From the listing below, copy every line with the word "mirror".

┌──

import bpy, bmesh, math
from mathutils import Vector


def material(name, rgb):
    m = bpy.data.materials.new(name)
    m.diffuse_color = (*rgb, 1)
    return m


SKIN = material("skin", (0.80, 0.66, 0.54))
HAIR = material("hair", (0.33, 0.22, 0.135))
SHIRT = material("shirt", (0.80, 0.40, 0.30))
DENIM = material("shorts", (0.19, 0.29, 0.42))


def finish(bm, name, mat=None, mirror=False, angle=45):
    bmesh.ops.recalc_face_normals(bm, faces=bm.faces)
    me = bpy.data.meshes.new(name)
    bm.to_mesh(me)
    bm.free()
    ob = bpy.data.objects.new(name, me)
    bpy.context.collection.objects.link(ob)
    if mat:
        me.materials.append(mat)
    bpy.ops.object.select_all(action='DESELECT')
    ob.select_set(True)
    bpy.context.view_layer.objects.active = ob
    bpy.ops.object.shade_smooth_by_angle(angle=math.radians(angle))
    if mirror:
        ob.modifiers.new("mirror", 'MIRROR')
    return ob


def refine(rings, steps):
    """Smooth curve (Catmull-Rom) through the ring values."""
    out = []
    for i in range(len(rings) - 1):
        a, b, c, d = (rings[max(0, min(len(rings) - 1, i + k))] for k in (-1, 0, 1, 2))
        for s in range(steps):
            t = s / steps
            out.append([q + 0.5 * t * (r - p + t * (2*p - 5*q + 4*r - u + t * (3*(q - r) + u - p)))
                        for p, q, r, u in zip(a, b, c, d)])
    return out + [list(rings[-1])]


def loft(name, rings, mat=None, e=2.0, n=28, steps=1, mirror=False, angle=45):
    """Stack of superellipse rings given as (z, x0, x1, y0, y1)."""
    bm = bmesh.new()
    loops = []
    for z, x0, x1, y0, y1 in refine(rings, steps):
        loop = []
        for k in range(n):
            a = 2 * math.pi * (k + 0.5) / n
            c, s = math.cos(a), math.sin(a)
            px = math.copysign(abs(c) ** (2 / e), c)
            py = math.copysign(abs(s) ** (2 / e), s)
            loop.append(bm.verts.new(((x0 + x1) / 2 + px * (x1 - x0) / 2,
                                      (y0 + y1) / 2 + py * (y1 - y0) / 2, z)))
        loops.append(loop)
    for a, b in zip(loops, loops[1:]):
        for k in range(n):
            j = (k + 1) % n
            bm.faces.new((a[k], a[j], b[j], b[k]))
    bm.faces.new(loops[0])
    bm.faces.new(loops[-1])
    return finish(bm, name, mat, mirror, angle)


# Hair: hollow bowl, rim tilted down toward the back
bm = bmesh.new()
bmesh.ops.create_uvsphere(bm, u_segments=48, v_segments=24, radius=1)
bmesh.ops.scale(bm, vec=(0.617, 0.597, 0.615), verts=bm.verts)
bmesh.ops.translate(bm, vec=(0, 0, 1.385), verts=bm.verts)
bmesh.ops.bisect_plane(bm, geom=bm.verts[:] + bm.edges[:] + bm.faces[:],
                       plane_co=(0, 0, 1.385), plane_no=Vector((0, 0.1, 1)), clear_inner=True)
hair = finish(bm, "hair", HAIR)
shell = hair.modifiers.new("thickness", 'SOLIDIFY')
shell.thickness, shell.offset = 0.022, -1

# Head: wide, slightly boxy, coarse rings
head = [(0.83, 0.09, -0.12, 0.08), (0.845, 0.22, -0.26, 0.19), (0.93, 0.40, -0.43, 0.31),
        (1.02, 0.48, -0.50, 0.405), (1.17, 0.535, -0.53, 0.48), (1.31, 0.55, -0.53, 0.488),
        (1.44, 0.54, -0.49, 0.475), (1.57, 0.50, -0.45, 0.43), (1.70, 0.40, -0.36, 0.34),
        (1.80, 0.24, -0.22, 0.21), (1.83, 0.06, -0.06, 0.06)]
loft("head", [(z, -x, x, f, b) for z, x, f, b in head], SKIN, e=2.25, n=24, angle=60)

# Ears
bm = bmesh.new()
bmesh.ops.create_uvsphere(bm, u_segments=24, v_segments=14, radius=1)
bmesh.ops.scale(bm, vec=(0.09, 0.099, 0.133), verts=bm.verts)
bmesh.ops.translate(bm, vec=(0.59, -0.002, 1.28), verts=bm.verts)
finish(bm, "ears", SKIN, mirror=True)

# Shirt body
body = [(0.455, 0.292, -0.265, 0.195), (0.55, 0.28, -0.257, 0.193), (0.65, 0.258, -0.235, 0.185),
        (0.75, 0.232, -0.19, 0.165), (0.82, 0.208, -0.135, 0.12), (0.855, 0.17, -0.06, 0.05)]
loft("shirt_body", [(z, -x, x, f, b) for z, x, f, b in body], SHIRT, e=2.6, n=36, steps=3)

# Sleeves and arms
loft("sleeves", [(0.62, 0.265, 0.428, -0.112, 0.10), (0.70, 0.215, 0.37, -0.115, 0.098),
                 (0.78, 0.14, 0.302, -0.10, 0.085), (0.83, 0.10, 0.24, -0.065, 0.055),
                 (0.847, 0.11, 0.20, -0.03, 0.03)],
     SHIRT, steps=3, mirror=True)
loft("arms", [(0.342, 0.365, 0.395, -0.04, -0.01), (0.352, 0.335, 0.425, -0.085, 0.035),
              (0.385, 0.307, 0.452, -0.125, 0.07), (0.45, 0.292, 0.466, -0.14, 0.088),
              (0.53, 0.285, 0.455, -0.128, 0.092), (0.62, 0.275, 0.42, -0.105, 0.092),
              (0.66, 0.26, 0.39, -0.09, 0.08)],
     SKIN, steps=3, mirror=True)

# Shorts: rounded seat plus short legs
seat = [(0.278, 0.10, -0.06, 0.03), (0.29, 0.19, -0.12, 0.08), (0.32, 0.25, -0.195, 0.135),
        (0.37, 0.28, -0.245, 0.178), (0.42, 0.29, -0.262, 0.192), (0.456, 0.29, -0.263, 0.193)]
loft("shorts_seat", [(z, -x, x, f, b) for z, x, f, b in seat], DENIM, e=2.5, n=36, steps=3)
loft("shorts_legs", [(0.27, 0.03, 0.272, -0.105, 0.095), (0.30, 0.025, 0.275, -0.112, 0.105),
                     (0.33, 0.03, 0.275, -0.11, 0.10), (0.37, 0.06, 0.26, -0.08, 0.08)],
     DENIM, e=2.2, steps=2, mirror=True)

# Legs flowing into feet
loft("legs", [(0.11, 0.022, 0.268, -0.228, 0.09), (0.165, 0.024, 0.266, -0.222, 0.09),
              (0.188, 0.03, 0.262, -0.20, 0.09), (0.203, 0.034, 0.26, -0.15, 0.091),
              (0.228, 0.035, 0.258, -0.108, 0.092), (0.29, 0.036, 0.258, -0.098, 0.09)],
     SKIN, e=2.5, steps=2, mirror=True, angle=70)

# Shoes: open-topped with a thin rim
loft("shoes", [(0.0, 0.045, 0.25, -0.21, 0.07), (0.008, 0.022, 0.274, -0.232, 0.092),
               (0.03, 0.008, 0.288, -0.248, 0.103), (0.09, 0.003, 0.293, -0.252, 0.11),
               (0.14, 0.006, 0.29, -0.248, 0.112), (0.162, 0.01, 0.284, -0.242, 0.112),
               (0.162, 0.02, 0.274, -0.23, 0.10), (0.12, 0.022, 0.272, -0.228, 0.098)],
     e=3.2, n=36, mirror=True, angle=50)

└──

- _RESULT FOR THIS TASK_:
def finish(bm, name, mat=None, mirror=False, angle=45):
    if mirror:
        ob.modifiers.new("mirror", 'MIRROR')
def loft(name, rings, mat=None, e=2.0, n=28, steps=1, mirror=False, angle=45):
    return finish(bm, name, mat, mirror, angle)
finish(bm, "ears", SKIN, mirror=True)
     SHIRT, steps=3, mirror=True)
     SKIN, steps=3, mirror=True)
     DENIM, e=2.2, steps=2, mirror=True)
     SKIN, e=2.5, steps=2, mirror=True, angle=70)
     e=3.2, n=36, mirror=True, angle=50)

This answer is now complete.